Pituitary Gland: Facts, Function & Disease

Pituitary gland
The pituitary gland is about the size of a pea. It is located in the brain, and sits just behind the bridge of the nose. (Image credit: Sebastian Kaulitzki/Shutterstock)

The pituitary gland is called the master gland of the endocrine system. This is because it controls many other hormone glands in the body. According to The Pituitary Foundation, without it, the body wouldn't reproduce, wouldn't grow properly and many other bodily functions just wouldn't function.

Size & location

The pituitary gland is located in the brain, between the hypothalamus and the pineal gland, just behind the bridge of the nose. It is about the size of a pea and is attached to the brain by a thin stem of blood vessels and nerve cell projections. The frontal lobe is the biggest part of the pituitary. It makes up 80 percent of the gland's overall weight, according to the Merck Manual


The master gland controls the thyroid gland, adrenal gland, ovaries and testicles. While it may be in charge of these glands, it gets it orders from its neighbor, the hypothalamus. 

Basically, glands and hormones are a long communication chain in the body. The hypothalamus sends signals in the form of hormones to the pituitary gland, telling it just how much hormones are needed to send to the other glands. Then, the pituitary secretes hormones that signal to the glands how much hormones they need to secrete. 

The pituitary gland also produces hormones for organs in the body, as well. It creates: 

  • Oxytocin for the uterus and mammary glands to stimulate contractions that aid in birth and milk production
  • Vasopressin, an antidiuretic hormone, for the kidneys
  • Beta-melanocyte-stimulating hormone that darkens the skin
  • Endorphins for the brain and immune system to help inhibit pain sensations and regulate the immune system
  • Growth hormones for muscles and bones 
  • Enkephalins that help inhibit pain sensations in the brain
  • Prolactin, which stimulates milk production in the mammary glands 

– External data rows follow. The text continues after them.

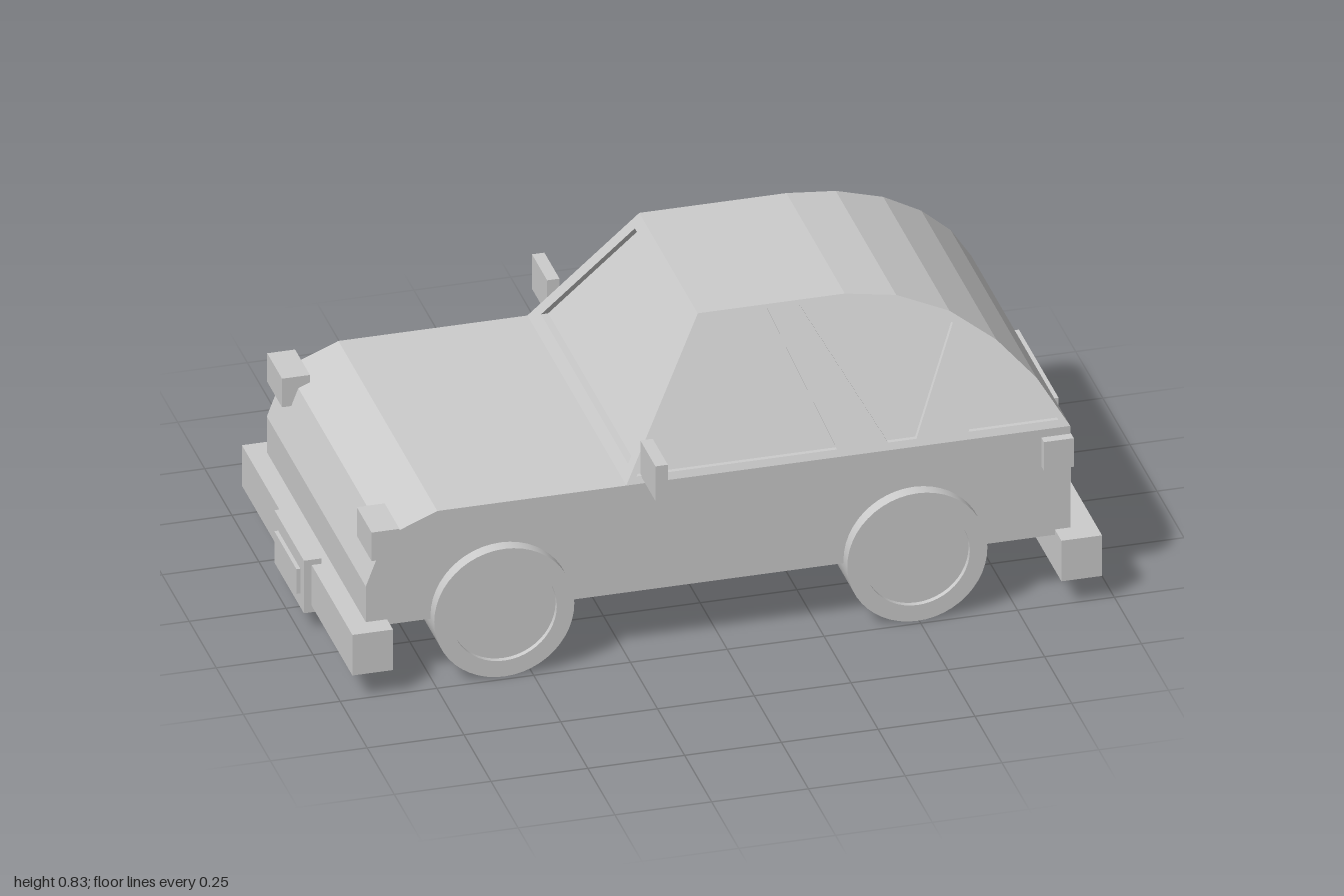
import * as THREE from 'three';

const ZC = -0.006; // centre line of the bodywork
const BELT = 0.475, ROOF = 0.83;
const halfWidth = (y) => 0.457 - ((y - BELT) / (ROOF - BELT)) * 0.187;
const screenX = (y) => -0.247 + ((y - BELT) / (ROOF - BELT)) * 0.237;
const GLASS = 0.012, SCREEN = 0.018; // depth of side and front glass

const shapeOf = (pts) => new THREE.Shape(pts.map(([x, y]) => new THREE.Vector2(x, y)));

// Extrudes a shape, then moves every vertex by a rule
function extrude(pts, depth, holes = [], rule = null) {
  const shape = shapeOf(pts);
  shape.holes = holes.map(shapeOf);
  const geo = new THREE.ExtrudeGeometry(shape, { depth, bevelEnabled: false });
  if (rule) {
    const p = geo.attributes.position;
    for (let i = 0; i < p.count; i++) p.setXYZ(i, ...rule(p.getX(i), p.getY(i), p.getZ(i)));
    geo.computeVertexNormals();
  }
  return geo;
}

export function createModel() {
  const car = new THREE.Group();
  car.name = 'car';
  const mat = new THREE.MeshStandardMaterial({ color: 0xcccccc });

  const add = (name, geo) => {
    const mesh = new THREE.Mesh(geo, mat);
    mesh.name = name;
    car.add(mesh);
    return mesh;
  };
  // Box given by its limits on each axis
  const box = (name, x0, x1, y0, y1, z0, z1) =>
    add(name, new THREE.BoxGeometry(x1 - x0, y1 - y0, z1 - z0))
      .position.set((x0 + x1) / 2, (y0 + y1) / 2, (z0 + z1) / 2);

  // Lower body with sloping nose
  const lower = [[-0.92, 0.172], [0.9, 0.172], [0.9, BELT], [-0.735, BELT], [-0.87, 0.42], [-0.92, 0.288]];
  add('lowerBody', extrude(lower, 0.914)).position.z = ZC - 0.457;

  // Cabin core: roof, rear slope and the recessed glass surfaces
  const rear = [[0.9, BELT], [0.83, 0.59], [0.74, 0.685], [0.63, 0.762], [0.5, 0.812], [0.37, ROOF]];
  const core = [[screenX(BELT) + SCREEN, BELT], ...rear, [screenX(ROOF) + SCREEN, ROOF]];
  add('cabin', extrude(core, 1, [], (x, y, z) => [x, y, ZC + (z - 0.5) * 2 * (halfWidth(y) - GLASS)]));

  // Side frames with three window openings each
  const outline = [[screenX(BELT), BELT], ...rear, [screenX(ROOF), ROOF]];
  const windows = [
    [[-0.218, 0.492], [0.3, 0.492], [0.168, 0.82], [-0.004, 0.82]],
    [[0.25, 0.82], [0.36, 0.82], [0.47, 0.803], [0.56, 0.774], [0.635, 0.735], [0.505, 0.492], [0.432, 0.492]],
    [[0.64, 0.492], [0.872, 0.492], [0.83, 0.56], [0.78, 0.62], [0.695, 0.695]],
  ];
  add('leftSideFrame', extrude(outline, GLASS, windows,
    (x, y, z) => [x, y, ZC + halfWidth(y) - GLASS + z]));
  add('rightSideFrame', extrude(outline, GLASS, windows,
    (x, y, z) => [x, y, ZC - halfWidth(y) + z]));

  // Windscreen frame, leaning back along the screen line
  const trapezoid = (y0, y1, inset) => [
    [-halfWidth(y0) + inset, y0], [halfWidth(y0) - inset, y0],
    [halfWidth(y1) - inset, y1], [-halfWidth(y1) + inset, y1]];
  add('windscreenFrame', extrude(trapezoid(BELT, ROOF, 0.002), SCREEN, [trapezoid(0.505, 0.802, 0.04)],
    (u, v, w) => [screenX(v) + SCREEN - w, v, ZC + u]));

  // Wheels: flat inside, shallow dished hub outside
  const profile = [[0, 0], [0.181, 0], [0.181, 0.168], [0.136, 0.168], [0.136, 0.154], [0, 0.154]];
  const wheelGeo = new THREE.LatheGeometry([], 1);
  wheelGeo.dispose();
  for (const [axle, x] of [['front', -0.572], ['rear', 0.495]]) {
    for (const side of [1, -1]) {
      const wheel = new THREE.Group();
      wheel.name = `${axle}${side > 0 ? 'Left' : 'Right'}Wheel`;
      // Each profile segment is its own band so edges stay sharp
      for (let i = 0; i < profile.length - 1; i++) {
        const pts = [profile[i], profile[i + 1]].map(([r, h]) => new THREE.Vector2(r, h));
        const band = new THREE.Mesh(new THREE.LatheGeometry(pts, 48), mat);
        band.name = ['innerFace', 'tread', 'tyreWall', 'hubEdge', 'hub'][i];
        wheel.add(band);
      }
      wheel.rotation.x = side * Math.PI / 2;
      wheel.position.set(x, 0.181, -0.015 + side * 0.333);
      car.add(wheel);
    }
  }

  // Lamps and door mirrors on both sides
  for (const side of [1, -1]) {
    const label = side > 0 ? 'left' : 'right';
    const pair = (name, x0, x1, y0, y1, zIn, zOut, c) =>
      box(label + name, x0, x1, y0, y1, c + Math.min(side * zIn, side * zOut), c + Math.max(side * zIn, side * zOut));
    pair('Headlamp', -0.912, -0.84, 0.372, 0.453, 0.345, 0.482, ZC);
    pair('TailLamp', 0.825, 0.902, 0.372, 0.453, 0.4, 0.482, ZC);
    pair('Mirror', -0.205, -0.173, 0.488, 0.586, 0.43, 0.57, 0);
  }

  // Bumpers and number plate blocks
  box('frontBumper', -0.97, -0.865, 0.072, 0.187, -0.514, 0.506);
  box('frontPlateHolder', -0.99, -0.945, 0.053, 0.202, -0.142, 0.13);
  box('frontPlate', -1, -0.985, 0.092, 0.162, -0.108, 0.097);
  box('rearBumper', 0.86, 0.965, 0.072, 0.187, -0.52, 0.512);
  box('rearPlateHolder', 0.942, 0.985, 0.053, 0.202, -0.142, 0.132);
  box('rearPlate', 0.98, 1, 0.092, 0.162, -0.108, 0.098);
  box('tailPanel', 0.89, 0.946, 0.288, 0.404, -0.188, 0.178);

  return car;
}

Most hormones are released every one to three hours and run in conjunction with the body's circadian rhythm. This means that hormone production is at its peak during the day hours and level off as night falls.  Other hormones rely on certain factors, such as the menstrual cycle, to determine production levels.

Diseases & conditions 

Most conditions of the pituitary gland are caused by cancerous or benign tumors and cysts. These growths are fairly common.  "One-sixth of people have a tumor or cyst of the pituitary," said Dr. Melanie Goldfarb, an endocrine surgeon and director of the Endocrine Tumor Program at Providence Saint John's Health Center and assistant professor of surgery at the John Wayne Cancer Institute in Santa Monica, California. 

Most of these tumors are benign and don't spread, though, according to the Mayo Clinic. A tumor can cause the pituitary gland to not produce enough hormones, a condition called hypopituitarism, or to produce too much hormones, or both at the same time. When hormone production is thrown off, other glands can malfunction and produce too much or too little of their hormones. Organs that rely on pituitary hormones can also be affected. This can cause a wide range of disorders, such as gigantism, galactorrhea, erectile dysfunction and central diabetes insipidus.

Computed tomography (CT) or magnetic resonance imaging (MRI) may be used to track the growth of a tumor, and simple blood tests can be used to diagnose a pituitary gland problem. 

In some instances, a tumor and some of the gland around it may need to be removed surgically. Luckily, this usually isn't a major problem.  "You can remove up to 95 percent [of the pituitary gland] and still have complete function," said Goldfarb.

Other than surgery, a doctor may treat tumors with hormone regulation through medication. Sometimes, nothing needs to be done to the growth because it isn't harming the patient. In these cases, medical professionals often wait and monitor the situation before taking action.

Additional Resources

Alina Bradford
Live Science Contributor
Alina Bradford is a contributing writer for Live Science. Over the past 16 years, Alina has covered everything from Ebola to androids while writing health, science and tech articles for major publications. She has multiple health, safety and lifesaving certifications from Oklahoma State University. Alina's goal in life is to try as many experiences as possible. To date, she has been a volunteer firefighter, a dispatcher, substitute teacher, artist, janitor, children's book author, pizza maker, event coordinator and much more.